Environmental groups applauded the action, but claimed the EPA had not gone far enough (especially regarding safety for children), and pesticide manufacturers accused the EPA of bowing to political pressure. However, Jim Jones, director of the agency's pesticide office, defended the analysis saying it had been so thorough that other countries had asked for information on how the work was conducted. "We're the only country in the world that has begun to export the methodology, it is so sophisticated and protective of human health," said Jones. And now that the study is complete, Mr. Jones said the agency was recommending a new regimen, to review all the pesticide chemicals and their uses again in 15 years. >>>> MORE
It's the sleep, Stupid...
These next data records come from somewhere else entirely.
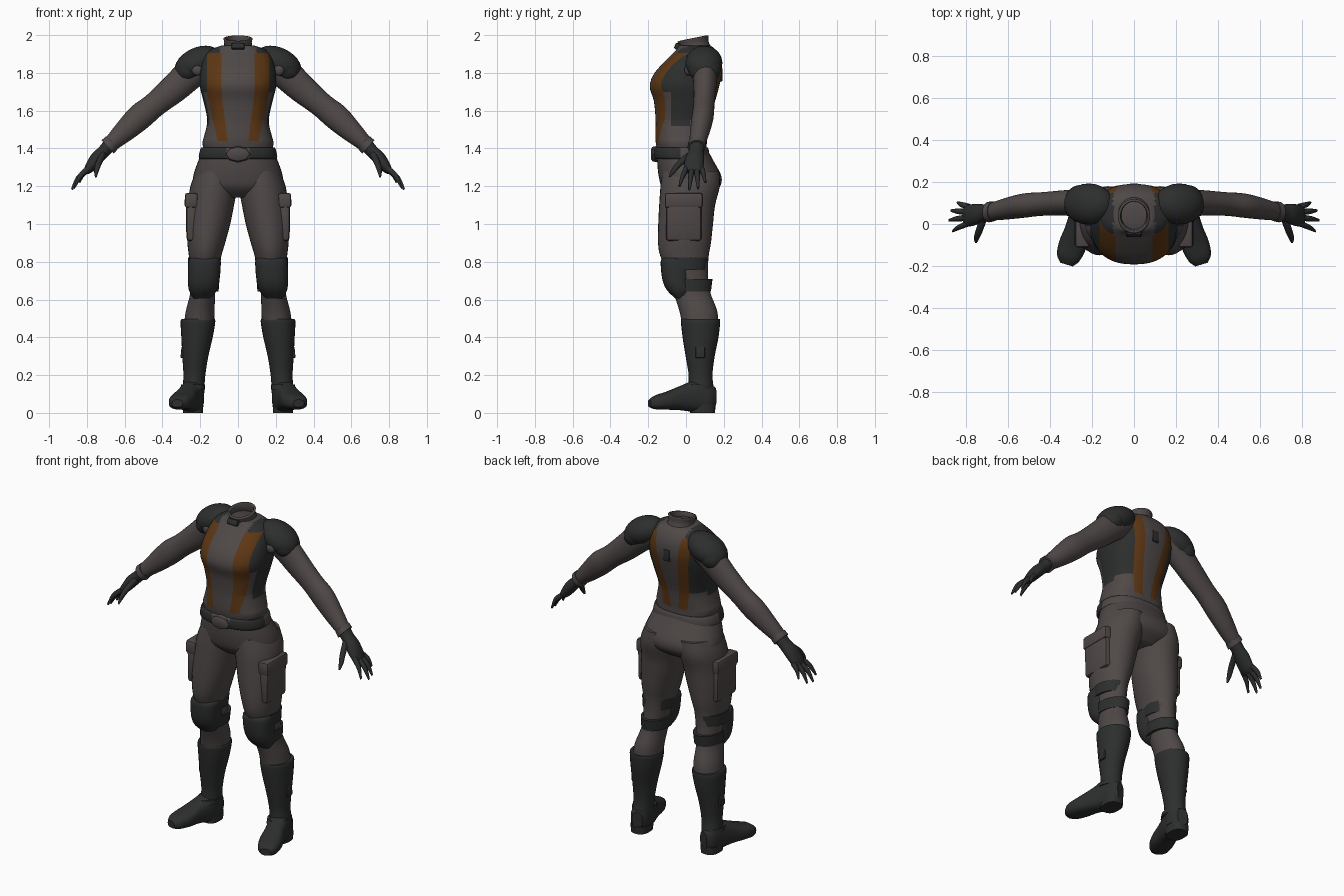
import bpy, bmesh, math
from mathutils import Vector, Matrix

if "Cube" in bpy.data.objects:
    bpy.data.objects.remove(bpy.data.objects["Cube"])


def material(name, rgb):
    m = bpy.data.materials.new(name)
    m.use_nodes = True
    m.diffuse_color = (*rgb, 1)
    m.node_tree.nodes["Principled BSDF"].inputs["Base Color"].default_value = (*rgb, 1)
    return m


GREY = material("warm grey cloth", (0.078, 0.066, 0.063))
DARK = material("dark armour", (0.026, 0.027, 0.027))
BROWN = material("brown stripe", (0.11, 0.038, 0.007))
X, Y, Z = Vector((1, 0, 0)), Vector((0, 1, 0)), Vector((0, 0, 1))


def finish(name, bm, mats, rule=None):
    bmesh.ops.recalc_face_normals(bm, faces=bm.faces)
    if rule:
        for f in bm.faces:
            f.material_index = rule(f.calc_center_median())
    me = bpy.data.meshes.new(name)
    bm.to_mesh(me)
    bm.free()
    ob = bpy.data.objects.new(name, me)
    bpy.context.collection.objects.link(ob)
    for m in mats:
        me.materials.append(m)
    bpy.ops.object.select_all(action="DESELECT")
    ob.select_set(True)
    bpy.context.view_layer.objects.active = ob
    bpy.ops.object.shade_smooth_by_angle(angle=math.radians(40))
    return ob


def spline(rows, steps):
    """Catmull-Rom through rows of any width."""
    out = []
    for i in range(len(rows) - 1):
        a, b, c, d = (rows[max(i - 1, 0)], rows[i], rows[i + 1], rows[min(i + 2, len(rows) - 1)])
        for k in range(steps):
            t = k / steps
            out.append([q + t / 2 * (r - p + t * (2*p - 5*q + 4*r - s + t * (3*q - 3*r + s - p)))
                        for p, q, r, s in zip(a, b, c, d)])
    return out + [list(rows[-1])]


def loft(name, rows, mats, u=X, v=Y, n=28, power=2.0, steps=4, side=1, cap=True, cuts=(), rule=None):
    """Skin over ellipse rings given as x, y, z, radius along u, radius along v."""
    bm = bmesh.new()
    rings = []
    for x, y, z, a, b in spline(rows, steps):
        ring = []
        for k in range(n):
            t = 2 * math.pi * k / n
            c, s = math.cos(t), math.sin(t)
            p = Vector((x, y, z)) + u * a * math.copysign(abs(c) ** (2 / power), c) \
                + v * b * math.copysign(abs(s) ** (2 / power), s)
            ring.append(bm.verts.new((p.x * side, p.y, p.z)))
        rings.append(ring)
    for r, q in zip(rings, rings[1:]):
        for k in range(n):
            bm.faces.new((r[k], r[(k + 1) % n], q[(k + 1) % n], q[k]))
    if cap:
        bm.faces.new(rings[0])
        bm.faces.new(rings[-1])
    for co, no in cuts:
        bmesh.ops.bisect_plane(bm, geom=bm.verts[:] + bm.edges[:] + bm.faces[:], plane_co=co, plane_no=no)
    return finish(name, bm, mats if isinstance(mats, list) else [mats], rule)


def box(name, loc, size, mat, bevel=0.01, rot=(0, 0, 0), side=1):
    bm = bmesh.new()
    bmesh.ops.create_cube(bm, size=1, matrix=Matrix.Diagonal((*size, 1)))
    bmesh.ops.bevel(bm, geom=bm.edges[:], offset=bevel, segments=2, affect="EDGES", profile=0.5)
    ob = finish(name, bm, [mat])
    ob.location = (loc[0] * side, loc[1], loc[2])
    ob.rotation_euler = (rot[0], rot[1] * side, rot[2] * side)
    return ob


def ball(name, loc, size, mat, tilt=0, side=1):
    bm = bmesh.new()
    bmesh.ops.create_uvsphere(bm, u_segments=24, v_segments=14, radius=1, matrix=Matrix.Diagonal((*size, 1)))
    ob = finish(name, bm, [mat])
    ob.location = (loc[0] * side, loc[1], loc[2])
    ob.rotation_euler = (0, tilt * side, 0)
    return ob


# Vest: stripe borders (x at bottom, x at top) for front and back
Z0, Z1, Z2 = 1.44, 1.70, 1.90
FRONT = [(0.055, 0.088), (0.108, 0.165)]
BACK = [(0.025, 0.085), (0.080, 0.145)]


def border(pair, z, top):
    t = min(max((z - Z0) / (top - Z0), 0), 1)
    return pair[0] + t * (pair[1] - pair[0])


def vest_rule(c):
    front = c.y < 0.02
    inner, outer = [border(p, c.z, Z1 if front else Z2) for p in (FRONT if front else BACK)]
    if c.z < Z0:
        return 0
    if c.z > 1.905:
        return 1 if abs(c.x) > 0.1 else 0
    if abs(c.x) < inner:
        return 0
    if abs(c.x) < outer:
        return 2
    if front:
        return 1 if c.z > Z1 or (c.z > 1.52 and c.y > -0.08) else 0
    return 1 if c.z > 1.55 else 0


cuts = [((0, 0, z), Z) for z in (Z0, 1.52, 1.55, Z1, 1.905)] + [((0, y, 0), Y) for y in (-0.08, 0.02)]
for s in (1, -1):
    for pairs, top in ((FRONT, Z1), (BACK, Z2)):
        for lo, hi in pairs:
            cuts.append(((s * lo, 0, Z0), Vector((top - Z0, 0, -s * (hi - lo)))))
            cuts.append(((s * hi, 0, 0), X))
torso = [(1.38, -.02, .18, .13), (1.43, -.025, .188, .135), (1.47, -.024, .178, .138), (1.55, -.018, .163, .143),
         (1.65, -.008, .183, .162), (1.73, -.008, .202, .184), (1.80, .012, .2, .178),
         (1.87, .04, .185, .143), (1.92, .052, .15, .105), (1.945, .045, .085, .085)]
loft("vest", [(0, y, z, a, b) for z, y, a, b in torso], [GREY, DARK, BROWN], n=64, power=2.4,
     cuts=cuts, rule=vest_rule)
box("back_plate", (0, 0.187, 1.79), (0.04, 0.012, 0.07), DARK, 0.004)

# Collar, an open tilted ring
collar = loft("collar", [(0, .045, 1.91, .088, .09), (0, .042, 1.95, .073, .078), (0, .037, 1.982, .077, .082)],
              GREY, v=Vector((0, 1, 0.2)), cap=False)
wall = collar.modifiers.new("wall", "SOLIDIFY")
wall.thickness = 0.012
box("collar_clasp", (0, -0.045, 1.94), (0.07, 0.03, 0.035), DARK, 0.008, (-0.4, 0, 0))

# Hips and belt
loft("hips", [(0, -.02, 1.40, .183, .13), (0, -.002, 1.33, .212, .15), (0, .022, 1.25, .237, .166),
              (0, .025, 1.19, .225, .15), (0, .02, 1.14, .13, .09)], GREY, n=40, power=2.2)
loft("belt", [(0, -.022, 1.345, .203, .143), (0, -.024, 1.355, .208, .148), (0, -.026, 1.395, .2, .146),
              (0, -.026, 1.405, .194, .14)], [GREY, DARK], n=64, power=2.4, steps=2,
     cuts=[((x, 0, 0), X) for x in (-.06, .06)] + [((0, -.03, 0), Y)],
     rule=lambda c: 1 if abs(c.x) > 0.06 and c.y < -0.03 else 0)
loft("buckle", [(0, -.15, 1.37, .068, .044), (0, -.178, 1.37, .062, .038), (0, -.184, 1.37, .05, .028)],
     GREY, u=X, v=Z, n=8, steps=1)

leg = [(.115, .025, 1.28, .105, .15), (.128, .022, 1.2, .124, .157), (.143, .006, 1.1, .122, .148),
       (.156, -.002, 1.0, .115, .145), (.168, -.008, .9, .1, .14), (.174, -.008, .83, .086, .128),
       (.178, .01, .74, .074, .106), (.186, .03, .64, .066, .098), (.2, .065, .54, .076, .1),
       (.207, .075, .46, .08, .095)]
boot = [(.212, .077, .497, .083, .098), (.212, .077, .485, .092, .104), (.217, .077, .4, .083, .095),
        (.226, .075, .3, .069, .077), (.231, .077, .2, .058, .063), (.236, .08, .12, .058, .068),
        (.237, .085, .05, .056, .066)]
foot = [(.226, .153, .085, .03, .05), (.233, .115, .082, .054, .076), (.245, .05, .088, .06, .084),
        (.27, -.03, .078, .06, .064), (.292, -.1, .065, .066, .048), (.313, -.16, .056, .056, .037),
        (.321, -.193, .05, .03, .02)]
arm = [(.15, .09, 1.85, .07, .07), (.25, .1, 1.795, .066, .082), (.34, .1, 1.715, .06, .076),
       (.44, .095, 1.632, .056, .066), (.52, .088, 1.567, .058, .07), (.6, .074, 1.492, .052, .058),
       (.68, .058, 1.418, .042, .04)]
palm = [(.665, .06, 1.435, .043, .04), (.71, .054, 1.385, .04, .034), (.75, .046, 1.345, .05, .035),
        (.785, .04, 1.3, .052, .028), (.805, .04, 1.275, .047, .016)]
fingers = {"little": ((.785, .082, 1.295), (.84, .102, 1.22)), "ring": ((.795, .057, 1.287), (.87, .064, 1.188)),
           "middle": ((.798, .03, 1.285), (.88, .018, 1.182)), "index": ((.79, .002, 1.295), (.862, -.034, 1.2))}
ACROSS = Vector((.67, 0, .74))
FOOT_SIDE = Vector((.957, .29, 0))

for name, s in (("left", 1), ("right", -1)):
    # Trousers and thigh pocket
    loft(name + "_trouser_leg", leg, GREY, n=32, side=s)
    box(name + "_pocket", (.243, -.012, 1.035), (.065, .19, .25), GREY, .018, (0, .02, 0), s)
    box(name + "_pocket_flap", (.247, -.012, 1.125), (.07, .2, .08), GREY, .014, (0, -.02, 0), s)
    # Knee pad with two straps
    loft(name + "_knee_pad", [(.176, -.05, .82, .076, .07), (.177, -.052, .8, .086, .082),
                              (.181, -.05, .71, .084, .076), (.186, -.035, .65, .074, .066),
                              (.19, -.02, .605, .045, .035)], DARK, power=2.4, side=s)
    for place, z, r, y in (("upper", .79, .085, .002), ("lower", .675, .077, .024)):
        loft(f"{name}_{place}_knee_strap", [(.18, y, z - .033, r, .108), (.178, y, z + .033, r + .003, .116)],
             DARK, steps=1, side=s)
    # Boot
    loft(name + "_boot_shaft", boot, DARK, side=s)
    loft(name + "_boot_foot", foot, DARK, u=FOOT_SIDE, v=Z, power=2.6, side=s)
    loft(name + "_boot_heel", [(.238, .088, 0, .052, .066), (.238, .088, .045, .055, .068)],
         DARK, steps=1, power=2.6, side=s)
    loft(name + "_ankle_strap", [(.24, .06, .125, .064, .086), (.238, .065, .15, .063, .078)],
         DARK, steps=1, side=s)
    box(name + "_boot_buckle", (.292, .075, .32), (.02, .05, .06), DARK, .006, (0, -.1, 0), s)
    # Sleeve, cuff and shoulder pad
    loft(name + "_sleeve", arm, GREY, u=Y, v=ACROSS, side=s)
    loft(name + "_cuff", [(.668, .06, 1.43, .047, .046), (.69, .057, 1.408, .049, .048)],
         GREY, u=Y, v=ACROSS, steps=1, side=s)
    ball(name + "_shoulder_pad", (.215, .095, 1.853), (.128, .098, .08), DARK, .45, s)
    ball(name + "_shoulder_skirt", (.255, .098, 1.825), (.085, .088, .07), DARK, .75, s)
    ball(name + "_shoulder_stud", (.215, .012, 1.815), (.03, .02, .03), GREY, 0, s)
    # Glove
    loft(name + "_palm", palm, DARK, u=Y, v=ACROSS, n=20, side=s)
    for finger, (base, tip) in fingers.items():
        mid = [(a + b) / 2 + d for a, b, d in zip(base, tip, (.008, 0, .008))]
        loft(f"{name}_{finger}_finger", [(*base, .015, .016), (*mid, .013, .014), (*tip, .006, .006)],
             DARK, u=Y, v=ACROSS, n=10, side=s)
    loft(name + "_thumb", [(.715, .03, 1.37, .02, .024), (.738, -.035, 1.32, .018, .02),
                           (.75, -.068, 1.28, .014, .015), (.753, -.088, 1.25, .006, .006)],
         DARK, u=Vector((.8, .45, 0)), v=Vector((.2, -.4, .7)), n=12, side=s)
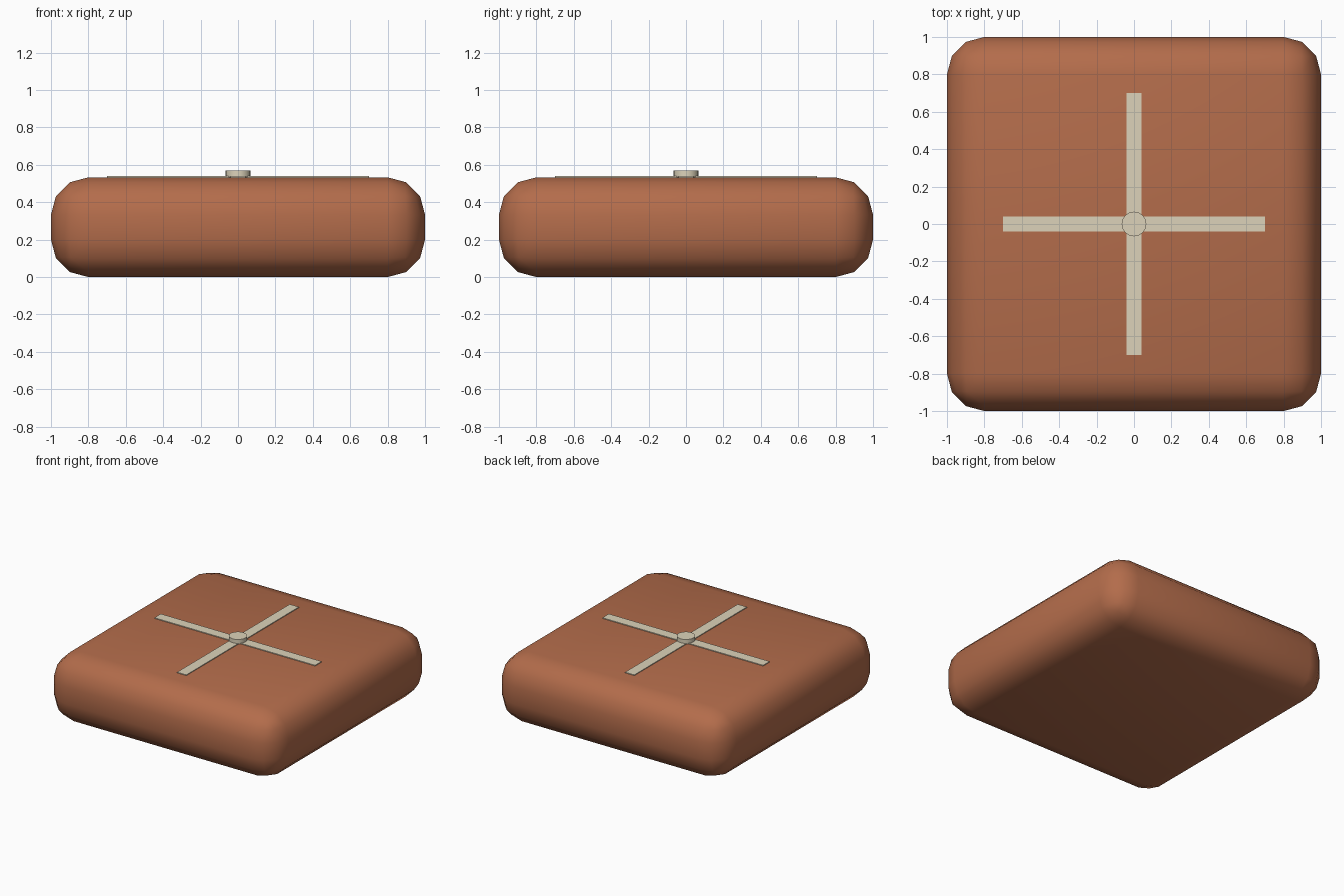
import bpy

if "Cube" in bpy.data.objects:
    bpy.data.objects.remove(bpy.data.objects["Cube"])


def material(name, color):
    mat = bpy.data.materials.new(name)
    mat.diffuse_color = color
    mat.use_nodes = True
    mat.node_tree.nodes["Principled BSDF"].inputs["Base Color"].default_value = mat.diffuse_color
    return mat


brown = material("brown_fabric", (0.45, 0.15, 0.07, 1))
cream = material("cream_trim", (0.72, 0.65, 0.49, 1))

HEIGHT = 0.533


def box(name, size, z, mat):
    bpy.ops.mesh.primitive_cube_add(size=1, location=(0, 0, z))
    obj = bpy.context.object
    obj.name = name
    obj.scale = size
    bpy.ops.object.transform_apply(location=False, rotation=False, scale=True)
    obj.data.materials.append(mat)
    return obj


# Cushion body: slab with rounded edges
cushion = box("cushion", (2, 2, HEIGHT), HEIGHT / 2, brown)
bevel = cushion.modifiers.new("rounded_edges", 'BEVEL')
bevel.width = 0.2
bevel.segments = 3
bpy.ops.object.shade_smooth()

# Crossed seam strips, just proud of the top
box("seam_strip_x", (1.4, 0.08, 0.012), HEIGHT, cream)
box("seam_strip_y", (0.08, 1.4, 0.012), HEIGHT, cream)

# Centre button
bpy.ops.mesh.primitive_cylinder_add(vertices=24, radius=0.066, depth=0.036,
                                    location=(0, 0, HEIGHT + 0.019))
button = bpy.context.object
button.name = "centre_button"
button.data.materials.append(cream)
bpy.ops.object.shade_smooth_by_angle()
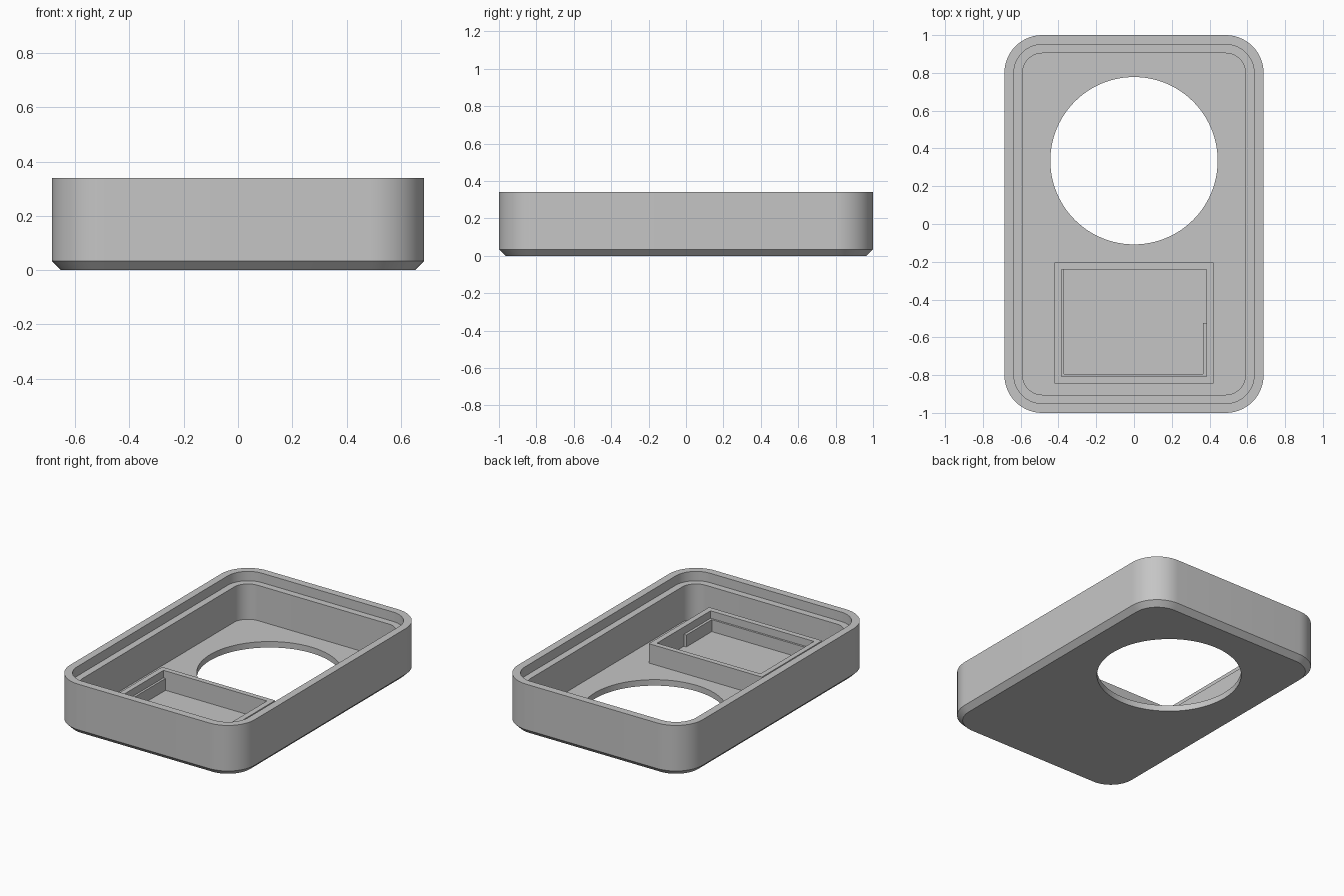
import bpy
import bmesh
from math import cos, sin, pi, radians

cube = bpy.data.objects.get("Cube")
if cube:
    bpy.data.objects.remove(cube, do_unlink=True)

grey = bpy.data.materials.new("plain_grey")
grey.use_nodes = True
GREY = (0.56, 0.56, 0.56, 1)
grey.diffuse_color = GREY
grey.node_tree.nodes["Principled BSDF"].inputs["Base Color"].default_value = GREY

HALF_X, HALF_Y, RADIUS = 0.686, 1.0, 0.2
FLOOR, LEDGE, RIM = 0.04, 0.277, 0.34


def rounded_rect(inset, steps=14):
    """Outline points of the case, moved inward by inset."""
    r = RADIUS - inset
    cx, cy = HALF_X - RADIUS, HALF_Y - RADIUS
    points = []
    for k, (sx, sy) in enumerate([(1, 1), (-1, 1), (-1, -1), (1, -1)]):
        for i in range(steps + 1):
            a = (k + i / steps) * pi / 2
            points.append((sx * cx + r * cos(a), sy * cy + r * sin(a)))
    return points


def circle(cx, cy, r, count=96):
    return [(cx + r * cos(2 * pi * i / count), cy + r * sin(2 * pi * i / count))
            for i in range(count)]


def add_ring(bm, points, z):
    return [bm.verts.new((x, y, z)) for x, y in points]


def bridge(bm, a, b):
    n = len(a)
    for i in range(n):
        j = (i + 1) % n
        bm.faces.new((a[i], a[j], b[j], b[i]))


def fill_between(bm, *rings):
    """Flat fill of an outline with a hole."""
    edges = [bm.edges.get((r[i - 1], r[i])) for r in rings for i in range(len(r))]
    bmesh.ops.triangle_fill(bm, edges=edges, use_beauty=True)


def finish(bm, name):
    bmesh.ops.remove_doubles(bm, verts=bm.verts, dist=1e-5)
    bmesh.ops.recalc_face_normals(bm, faces=bm.faces)
    mesh = bpy.data.meshes.new(name)
    bm.to_mesh(mesh)
    bm.free()
    mesh.materials.append(grey)
    obj = bpy.data.objects.new(name, mesh)
    bpy.context.collection.objects.link(obj)
    bpy.ops.object.select_all(action="DESELECT")
    obj.select_set(True)
    bpy.context.view_layer.objects.active = obj
    bpy.ops.object.shade_smooth_by_angle(angle=radians(25))
    return obj


# Case: chamfered base, outer wall, stepped rim and cavity wall
bm = bmesh.new()
profile = [(0.034, 0), (0, 0.034), (0, RIM), (0.05, RIM),
           (0.05, LEDGE), (0.096, LEDGE), (0.096, FLOOR)]
rings = [add_ring(bm, rounded_rect(inset), z) for inset, z in profile]
for lower, upper in zip(rings, rings[1:]):
    bridge(bm, lower, upper)

# Round opening through the floor
opening = circle(0, 0.335, 0.443)
hole_bottom, hole_top = add_ring(bm, opening, 0), add_ring(bm, opening, FLOOR)
bridge(bm, hole_bottom, hole_top)
fill_between(bm, rings[0], hole_bottom)
fill_between(bm, rings[-1], hole_top)
finish(bm, "case")

# Compartment: walls with a low inner step, interrupted by a notch on the left
bm = bmesh.new()
NOTCH = -0.525


def wall_outline(x0, x1, y0, y1, step=0.0):
    """Rectangle with two points at the notch; step pulls the front part in."""
    return [(x0, y1), (x0, y0), (x1 - step, y0), (x1 - step, NOTCH), (x1, NOTCH), (x1, y1)]


outer = wall_outline(-0.42, 0.42, -0.845, -0.205)
inner = wall_outline(-0.385, 0.383, -0.808, -0.24)
stepped = wall_outline(-0.37, 0.383, -0.795, -0.24, 0.018)
TOP, STEP, SUNK = 0.17, 0.12, 0.03
rings = [add_ring(bm, points, z) for points, z in
         [(outer, SUNK), (outer, TOP), (inner, TOP), (inner, STEP), (stepped, STEP), (stepped, SUNK)]]
for i, ring in enumerate(rings):
    bridge(bm, rings[i - 1], ring)
finish(bm, "compartment_walls")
If you have ever thought you were stupid to sleep with someone, consider this. Sharing your bed could actually make you stupid if you are a man--at least temporarily. Even without having sex, bed sharing disturbs sleep quality, say Gerhard Kloesch and colleagues from the University of Vienna, Austria. The team recruited eight unmarried, childless couples, and used questionnaires and a wrist activity monitor, an "actigraph", to assess sleep patterns after 10 nights together and 10 apart.
Men and women fared differently. While men thought they slept better with a partner, and women believed they didn't, actually both sexes had more disturbed sleep, even when they did not have sex. Lack of sleep led to increased stress hormone levels in men, and reduced their ability to perform simple cognitive tests the next day. However, the women apparently slept more deeply when they did sleep apart, since they claimed to be more refreshed than their sleep time suggested. Their stress levels and mental scores did not suffer to the same extent. Sleeping with someone also affected dream recall, with women remembering more after sleeping alone and men recalling best after sex. >>>> SOURCE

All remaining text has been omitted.